Wednesday, January 27, 2010

in dog years, i was already an adult

my sister was about to be born; i was three. her (well, not quite hers yet) room shared the upstairs bottom right corner with mine. they were almost the same, but i had two windows. my father had bought garfield ceiling mount light fixtures for all three rooms (i wish i could find an image of the imposition of his orange and white striped face on a watch glass fixture, complete with pink knob conveniently disguised as his nose). i always thought garfield was stupid, the whole premise of the comic strip, i mean, but i didn't know that yet.

i sat on the floor next to the little bookshelf in her room. michael was almost two, but he had a toybox instead of a bookshelf in his room, so all the books were in emily's future room. my parents read to me a lot, i suppose, and so my mother was not surprised when i trotted over, GO DOG GO, in hand. it just freaked her out a little when i sat down in her lap (she was sitting on the floor), opened the book, and instead of waiting for her, began reading the story of dogs in cars, in trees, in beds.

the book is quite boring, actually, although these people have transcribed it into a play (http://childsplayaz.org/guides/2004-2005/go-dog-go_pg.pdf).

i've thought a lot about that night as a sort of cleaving point, mainly because as much as i'd like to, i have never, ever been able to recreate the visual and mental processing that occurred during encounters with text prior to being able to read. it's not as simple as "ican'timaginelifewithoutmyiphone," but moreso what i'd imagine a blind believer would feel after a touch of the hand restored his sight. it's not like being in the witness protection program either, because at least there remains the possibility that if you really, really wanted to, you could return in some form to your old life.

by the way, i've decided to start posting on a blog i started and sortof wrote on this summer. i just have a lot to say, always, about a lot of things, and i figure it'd be polite to offer you the option to check out what i'm working on without filling browser frame upon browser frame with half-finished, but needing to be expressed somehow, ideas. oh, and excuse anything already on there that you feel needs excusing (it would be easier not to elaborate). you can even follow it, if you want. i'll probably update it every couple of days or so, but that's not a promise.

county zero

1 comment:

  1. A beautiful post! —thank you for it. And I love county zero also. I hope that i've decided to start posting on a blog i started and sort of wrote on this summer. i just have a lot to say, always, about a lot of things doesn't mean that you won't be posting here also.

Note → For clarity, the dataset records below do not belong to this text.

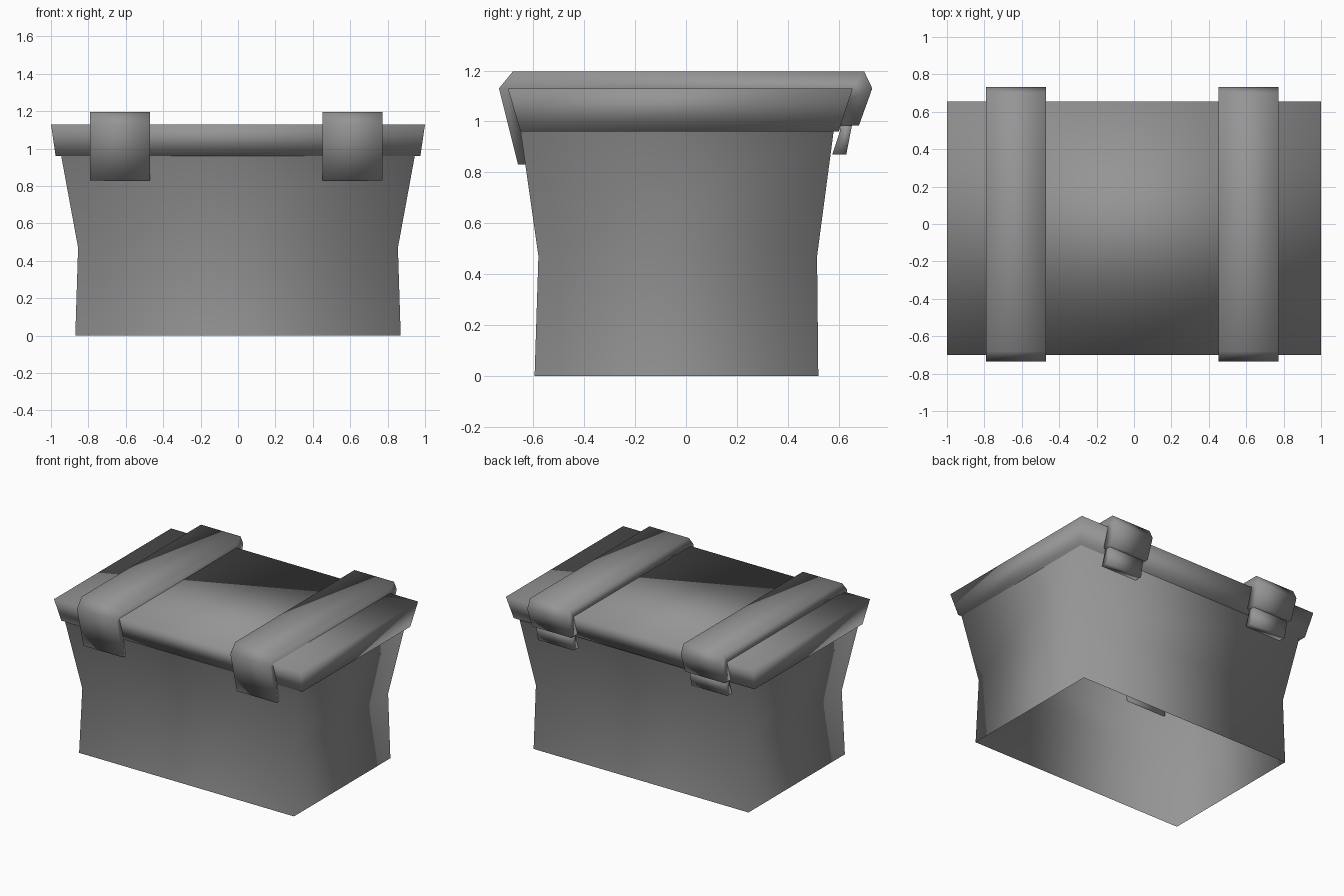
import bpy
import bmesh

old = bpy.data.objects.get("Cube")
if old:
    bpy.data.objects.remove(old, do_unlink=True)

grey = bpy.data.materials.new("plain grey")
grey.use_nodes = True
colour = (0.3, 0.3, 0.3, 1)
grey.diffuse_color = colour
grey.node_tree.nodes["Principled BSDF"].inputs["Base Color"].default_value = colour


def finish(bm, name):
    """Turn a bmesh into a smooth shaded grey object."""
    for face in bm.faces:
        face.smooth = True
    mesh = bpy.data.meshes.new(name)
    bm.to_mesh(mesh)
    bm.free()
    mesh.materials.append(grey)
    obj = bpy.data.objects.new(name, mesh)
    bpy.context.collection.objects.link(obj)
    return obj


def stacked_rings(name, rings, closed):
    """Join rectangular rings given as (half width, front, back, height)."""
    bm = bmesh.new()
    loops = []
    for w, front, back, z in rings:
        corners = [(-w, front), (w, front), (w, back), (-w, back)]
        loops.append([bm.verts.new((x, y, z)) for x, y in corners])
    for low, high in zip(loops, loops[1:]):
        for i in range(4):
            j = (i + 1) % 4
            bm.faces.new((low[i], low[j], high[j], high[i]))
    if closed:
        bm.faces.new(loops[0][::-1])
        bm.faces.new(loops[-1])
    return finish(bm, name)


def side_profile(name, points, x, width):
    """Extrude a (y, z) outline along x."""
    bm = bmesh.new()
    left = [bm.verts.new((x - width / 2, y, z)) for y, z in points]
    right = [bm.verts.new((x + width / 2, y, z)) for y, z in points]
    bm.faces.new(left)
    bm.faces.new(right[::-1])
    for i in range(len(points)):
        j = (i + 1) % len(points)
        bm.faces.new((left[i], right[i], right[j], left[j]))
    bmesh.ops.recalc_face_normals(bm, faces=bm.faces)
    return finish(bm, name)


# Pinched box, open underneath
stacked_rings("chest_body", [(0.87, -0.595, 0.52, 0),
                             (0.855, -0.58, 0.515, 0.47),
                             (0.945, -0.65, 0.58, 0.96)], False)

# Flared lid slab
stacked_rings("lid", [(0.975, -0.65, 0.60, 0.96),
                      (1.0, -0.70, 0.655, 1.13)], True)

# Straps over the lid, with a hinge tab below each back end
strap = [(-0.66, 0.83), (-0.735, 1.13), (-0.68, 1.197), (0.70, 1.197),
         (0.732, 1.13), (0.68, 0.985), (0.61, 0.985), (0.62, 1.08),
         (-0.65, 1.08), (-0.62, 0.83)]
hinge = [(0.655, 1.0), (0.63, 0.87), (0.575, 0.87), (0.605, 0.96), (0.605, 1.0)]
for side, x in (("right", -0.63), ("left", 0.613)):
    side_profile("strap_" + side, strap, x, 0.32)
    side_profile("hinge_" + side, hinge, x, 0.29)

    Fill up Limited Fork Theory Remixed Culture if you can (the single page that it is, is [apparently] endless: it grows, bifurcates with the links, and accomplishes this grand unfolding with technology —we make public diaries, public encyclopedias of thoughts as they emerge, remixes of experience as experience becomes words in whatever raw forms become necessary, so some would say that these digital diaries could indicate enhanced forms of authenticity; I am an advocate of the sharing —so much to say and a wonderful parallel cyber universe in which to say it [a cyber universe that exists easily within the physical universe; when it emerged, so did the space it needed without displacing the physicality of the 3D world].

    By the way, I have entered into an ican'timaginelifewithoutmyiphone configuration, that device like part of my hand or an additional hand, one that can travel between realities and dimensions of realities, sometimes by opening them. A tool that makes it possible for me to enter spaces, to be a more fully formed cybernaut.

    Really an exceptional post. Thanks again. I look forward to more here and on county zero.

    ReplyDelete